Cranberries are a Thanksgiving staple, with many families passing along recipes from one generation to the next. Ted Williams takes a look at the history of these festive fruits.
In 1722, when Thomas More sent American cranberries to a botanist friend in London, he included a note in which he described the species as “a drunken rogue that will neither grow or keep without swimming in water; he makes the best tarts in the world and therefore highly valued among gluttons.” At the first Thanksgiving or shortly thereafter, the Indians provided this fruit to the Pilgrims, who later called it “craneberry” because the pink blossom reminded them of a crane’s head. The American cranberry also grows wild in wetlands from Newfoundland and the Maritime provinces to Ontario, and from Minnesota, Wisconsin, and Michigan to New Jersey, Long Island, and Massachusetts. Wisconsin produces about half the country’s commercial crop. Massachusetts produces another third, and the remainder comes from New Jersey, Oregon, and Washington. Another New World species, not cultivated, is the small cranberry. Both species moved south with the Laurentide glaciers of the late Pleistocene Epoch.

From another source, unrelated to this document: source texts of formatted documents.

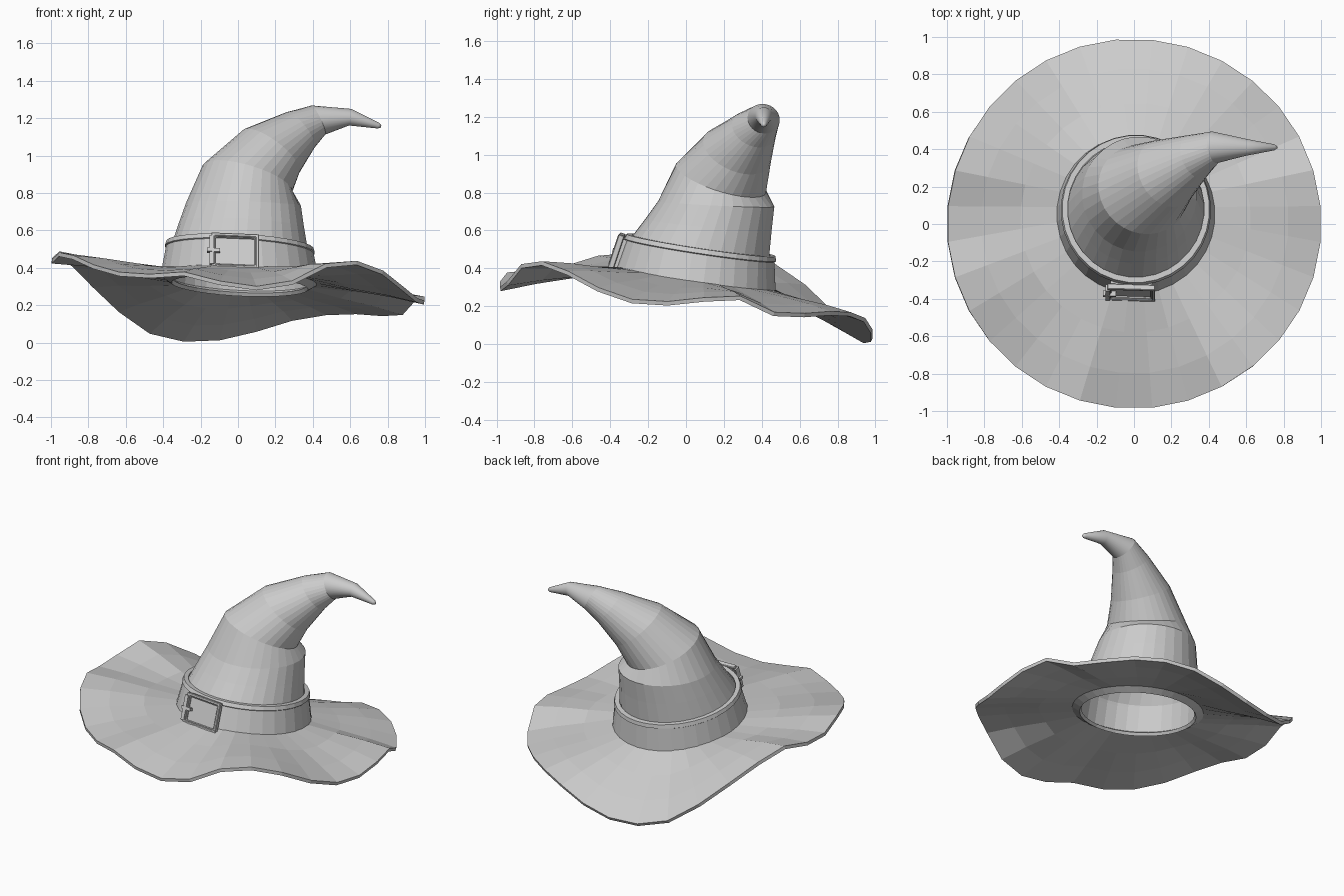
import bpy, bmesh, math
from mathutils import Vector

if "Cube" in bpy.data.objects:
    bpy.data.objects.remove(bpy.data.objects["Cube"])

N = 32
TAU = 2 * math.pi
ANG = [TAU * (i + 0.5) / N for i in range(N)]


def tilt(x, y):
    """Height of the sloping plane along the top of the band."""
    return 0.52 - 0.15 * y - 0.05 * x


def loft(name, rings, cap=False, closed=False):
    """Skin a list of equal-length rings of points."""
    bm = bmesh.new()
    vs = [[bm.verts.new(p) for p in r] for r in rings]
    pairs = list(zip(vs, vs[1:]))
    if closed:
        pairs.append((vs[-1], vs[0]))
    n = len(rings[0])
    for a, b in pairs:
        for i in range(n):
            j = (i + 1) % n
            bm.faces.new((a[i], a[j], b[j], b[i]))
    if cap:
        bm.faces.new(vs[-1])
    if closed:
        bmesh.ops.recalc_face_normals(bm, faces=bm.faces)
    me = bpy.data.meshes.new(name)
    bm.to_mesh(me)
    bm.free()
    ob = bpy.data.objects.new(name, me)
    bpy.context.collection.objects.link(ob)
    return ob


def flat_ring(cx, cy, r, dz):
    """Ring seen as a circle from above, lying on the sloping plane."""
    pts = []
    for a in ANG:
        x, y = cx + r * math.cos(a), cy + r * math.sin(a)
        pts.append(Vector((x, y, tilt(x, y) + dz)))
    return pts


def tilted_ring(c, r, normal):
    q = Vector((0, 0, 1)).rotation_difference(Vector(normal))
    return [Vector(c) + q @ Vector((r * math.cos(a), r * math.sin(a), 0)) for a in ANG]


# Wavy brim: edge heights every 15 degrees from +x, smoothly interpolated
edge = [.22, .25, .15, .16, .16, .12, .04, .012, .07, .24, .40, .48,
        .42, .47, .45, .38, .355, .365, .295, .31, .42, .41, .30, .22]


def edge_height(a):
    k = a / TAU * len(edge)
    i = int(k)
    t = k - i
    p0, p1, p2, p3 = (edge[(i + d) % len(edge)] for d in (-1, 0, 1, 2))
    return p1 + 0.5 * t * (p2 - p0 + t * (2 * p0 - 5 * p1 + 4 * p2 - p3
                                          + t * (3 * (p1 - p2) + p3 - p0)))


inner = flat_ring(0.01, 0.05, 0.41, -0.17)
outer = [Vector((math.cos(a), 0.985 * math.sin(a), edge_height(a))) for a in ANG]
rings = [flat_ring(0.01, 0.05, 0.36, -0.2)]
for t, bump in ((0, 0), (.35, .0), (.7, .005), (1, 0)):
    rings.append([a.lerp(b, t) + Vector((0, 0, bump)) for a, b in zip(inner, outer)])
brim = loft("brim", rings)
sol = brim.modifiers.new("thickness", 'SOLIDIFY')
sol.thickness, sol.offset = 0.022, 0

# Crown: slumped lower part, crease, then the bent cone
crown = loft("crown", [
    flat_ring(0.01, 0.05, 0.38, -0.19),
    flat_ring(0.01, 0.075, 0.365, 0.0),
    tilted_ring((0.02, 0.12, 0.63), 0.335, (0.05, 0.1, 1)),
    tilted_ring((0.03, 0.16, 0.74), 0.308, (0.03, 0.05, 1)),
    tilted_ring((0.05, 0.185, 0.875), 0.25, (0.3, 0.32, 1)),
    tilted_ring((0.175, 0.27, 1.02), 0.19, (0.6, 0.35, 0.8)),
    tilted_ring((0.33, 0.36, 1.135), 0.122, (0.72, 0.3, 0.6)),
    tilted_ring((0.43, 0.41, 1.19), 0.086, (0.85, 0.15, 0.4)),
    tilted_ring((0.60, 0.41, 1.205), 0.045, (1, 0, -0.15)),
    tilted_ring((0.75, 0.41, 1.16), 0.016, (1, 0, -0.3)),
    tilted_ring((0.765, 0.41, 1.155), 0.006, (1, 0, -0.3)),
], cap=True)
for p in crown.data.polygons:
    p.use_smooth = p.center.x > 0.48 and p.center.z > 1.1

# Hat band with a slim upper lip
loft("band", [flat_ring(0.01, y, r, dz) for y, r, dz in (
    (.05, .39, -.19), (.05, .425, -.17), (.073, .396, -.015), (.075, .402, -.01),
    (.08, .394, .015), (.08, .365, .015))], closed=True)


# Buckle, laid on the sloping front of the band
def on_band(u, v, w):
    up = Vector((0, 0.32, 0.95)).normalized()
    out = Vector((0, -0.95, 0.32)).normalized()
    return Vector((-0.015, -0.352, 0.482)) + Vector((1, -0.03, -0.04)) * u + up * v + out * w


def frame(name, hw, hh, bar, w0, w1):
    def rect(a, b, w):
        return [on_band(sx * a, sy * b, w) for sx, sy in ((-1, -1), (1, -1), (1, 1), (-1, 1))]
    ob = loft(name, [rect(hw, hh, w0), rect(hw, hh, w1), rect(hw - bar, hh - bar, w1),
                     rect(hw - bar, hh - bar, w0)], closed=True)
    bev = ob.modifiers.new("soft_edge", 'BEVEL')
    bev.width, bev.segments = 0.004, 1


def bar(name, u0, u1, v0, v1, w0, w1):
    loft(name, [[on_band(u, v, w) for u, v in ((u0, v0), (u1, v0), (u1, v1), (u0, v1))]
                for w in (w0, w1)], cap=True)


frame("buckle_frame", 0.128, 0.098, 0.018, 0.0, 0.032)
frame("buckle_inner_rim", 0.112, 0.082, 0.008, 0.0, 0.024)
bar("buckle_plate", -0.11, 0.11, -0.08, 0.08, -0.02, 0.012)
bar("buckle_prong", -0.15, -0.08, -0.012, 0.008, 0.01, 0.04)
bar("buckle_hinge", -0.138, -0.114, -0.08, 0.08, 0.0, 0.038)
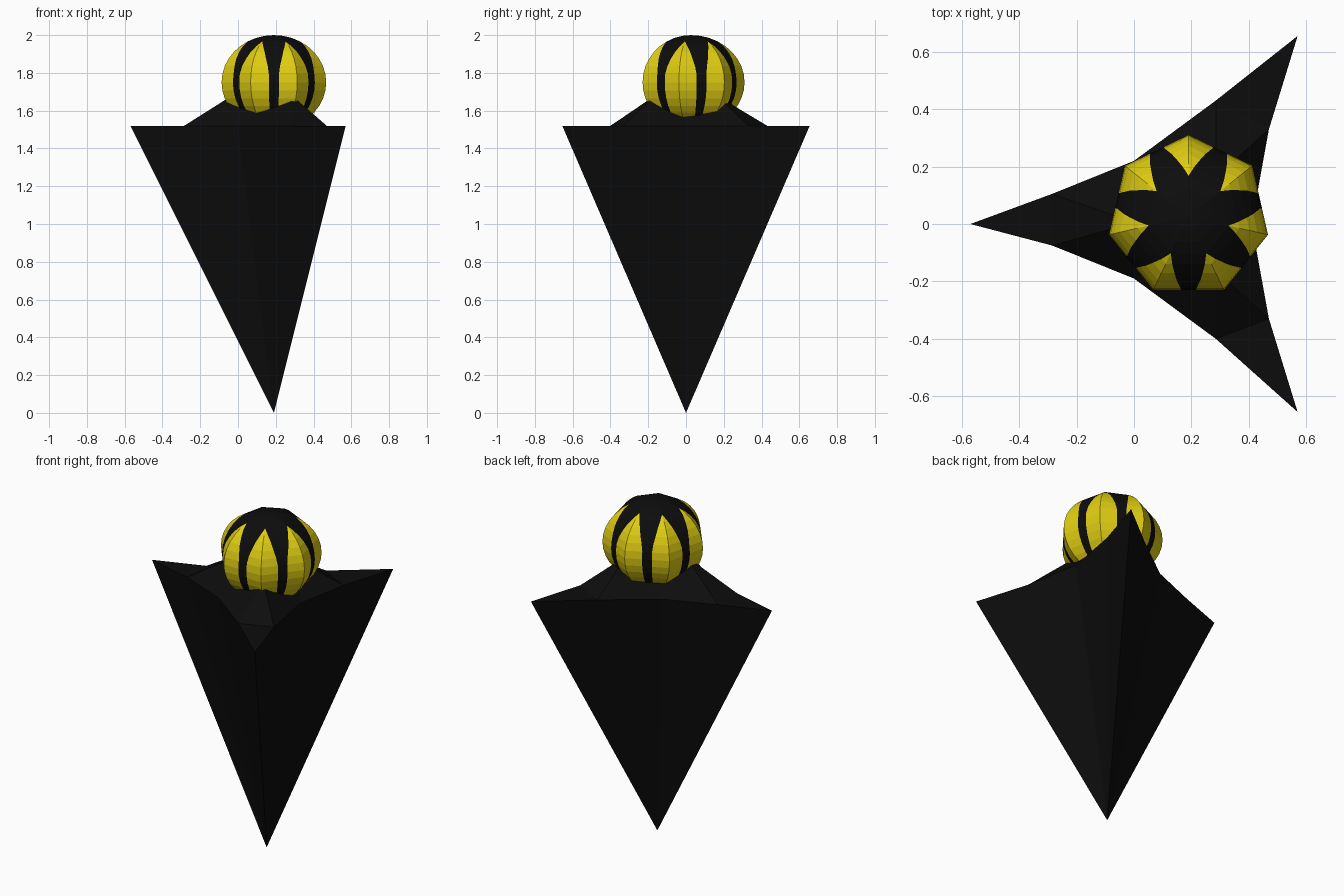
import bpy, bmesh, math
from mathutils import Vector

if "Cube" in bpy.data.objects:
    bpy.data.objects.remove(bpy.data.objects["Cube"])


def material(name, rgb):
    m = bpy.data.materials.new(name)
    m.diffuse_color = (*rgb, 1)
    m.use_nodes = True
    m.node_tree.nodes["Principled BSDF"].inputs["Base Color"].default_value = m.diffuse_color
    return m


black = material("black", (0.0038, 0.0038, 0.0038))
yellow = material("yellow", (0.74, 0.61, 0.006))


def finish(bm, name, mats):
    bmesh.ops.remove_doubles(bm, verts=bm.verts, dist=0.0005)
    bmesh.ops.recalc_face_normals(bm, faces=bm.faces)
    me = bpy.data.meshes.new(name)
    bm.to_mesh(me)
    bm.free()
    for m in mats:
        me.materials.append(m)
    ob = bpy.data.objects.new(name, me)
    bpy.context.collection.objects.link(ob)
    return ob


# Three-finned body: concave rim (four segments per side) tapering to a point
RIM = [(-0.57, 0), (-0.285, -0.075), (0, -0.19), (0.285, -0.40),
       (0.57, -0.655), (0.47, -0.33), (0.41, 0), (0.47, 0.33),
       (0.57, 0.655), (0.285, 0.43), (0, 0.22), (-0.285, 0.105)]
TOP = 1.52
tip = Vector((0.19, 0, 0))
rim = [Vector((x, y, TOP)) for x, y in RIM]
bm = bmesh.new()
rows = [[bm.verts.new(tip.lerp(p, s / 4)) for p in rim] for s in range(1, 5)]
point = bm.verts.new(tip)
for i in range(12):
    j = (i + 1) % 12
    bm.faces.new((point, rows[0][j], rows[0][i]))
    for lo, hi in zip(rows, rows[1:]):
        bm.faces.new((lo[i], lo[j], hi[j], hi[i]))

# Raised shoulder of the body, one inner peak behind each fin tip
edge = rows[-1]
peaks = [bm.verts.new(p) for p in
         ((0, 0.005, 1.70), (0.285, -0.164, 1.68), (0.285, 0.164, 1.68))]
for k in range(3):
    c, peak, after = 4 * k, peaks[k], peaks[(k + 1) % 3]
    bm.faces.new((edge[c], edge[c + 1], edge[c - 1]))
    bm.faces.new((edge[c - 1], edge[c + 1], peak))
    bm.faces.new((edge[c + 1], edge[c + 2], peak))
    bm.faces.new((edge[c + 2], after, peak))
    bm.faces.new((edge[c + 2], edge[c + 3], after))
bm.faces.new(peaks)
finish(bm, "finned_body", [black])

# Seven-sided ball: each side is split into yellow, black stripe, yellow
CENTRE = Vector((0.19, 0.026, 1.75))
RADIUS, HALF_HEIGHT, SIDES = 0.284, 0.25, 7
WIDEN = {20: 0.28, 30: 0.39, 40: 0.52, 50: 0.72}


def stripe_share(deg):
    """Part of a side covered by the black stripe at this latitude."""
    return 1.0 if abs(deg) >= 60 else WIDEN.get(deg, 0.22)


def corner(k, deg):
    a, f = math.pi / 2 + 2 * math.pi * k / SIDES, math.radians(deg)
    r = RADIUS * math.cos(f)
    return CENTRE + Vector((r * math.cos(a), r * math.sin(a), HALF_HEIGHT * math.sin(f)))


def columns(k, deg):
    a, b, h = corner(k, deg), corner(k + 1, deg), stripe_share(deg) / 2
    return [a, a.lerp(b, 0.5 - h), a.lerp(b, 0.5 + h), b]


bm = bmesh.new()
for k in range(SIDES):
    for deg in range(-90, 90, 10):
        low, high = columns(k, deg), columns(k, deg + 10)
        for c in range(3):
            pts = []
            for p in (low[c], low[c + 1], high[c + 1], high[c]):
                if all((p - q).length > 0.0005 for q in pts):
                    pts.append(p)
            if len(pts) > 2:
                face = bm.faces.new([bm.verts.new(p) for p in pts])
                face.material_index = 0 if c == 1 else 1
finish(bm, "striped_ball", [black, yellow])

For more on the plants and animals active right now, see Ted Williams Earth Almanac column in Audubon.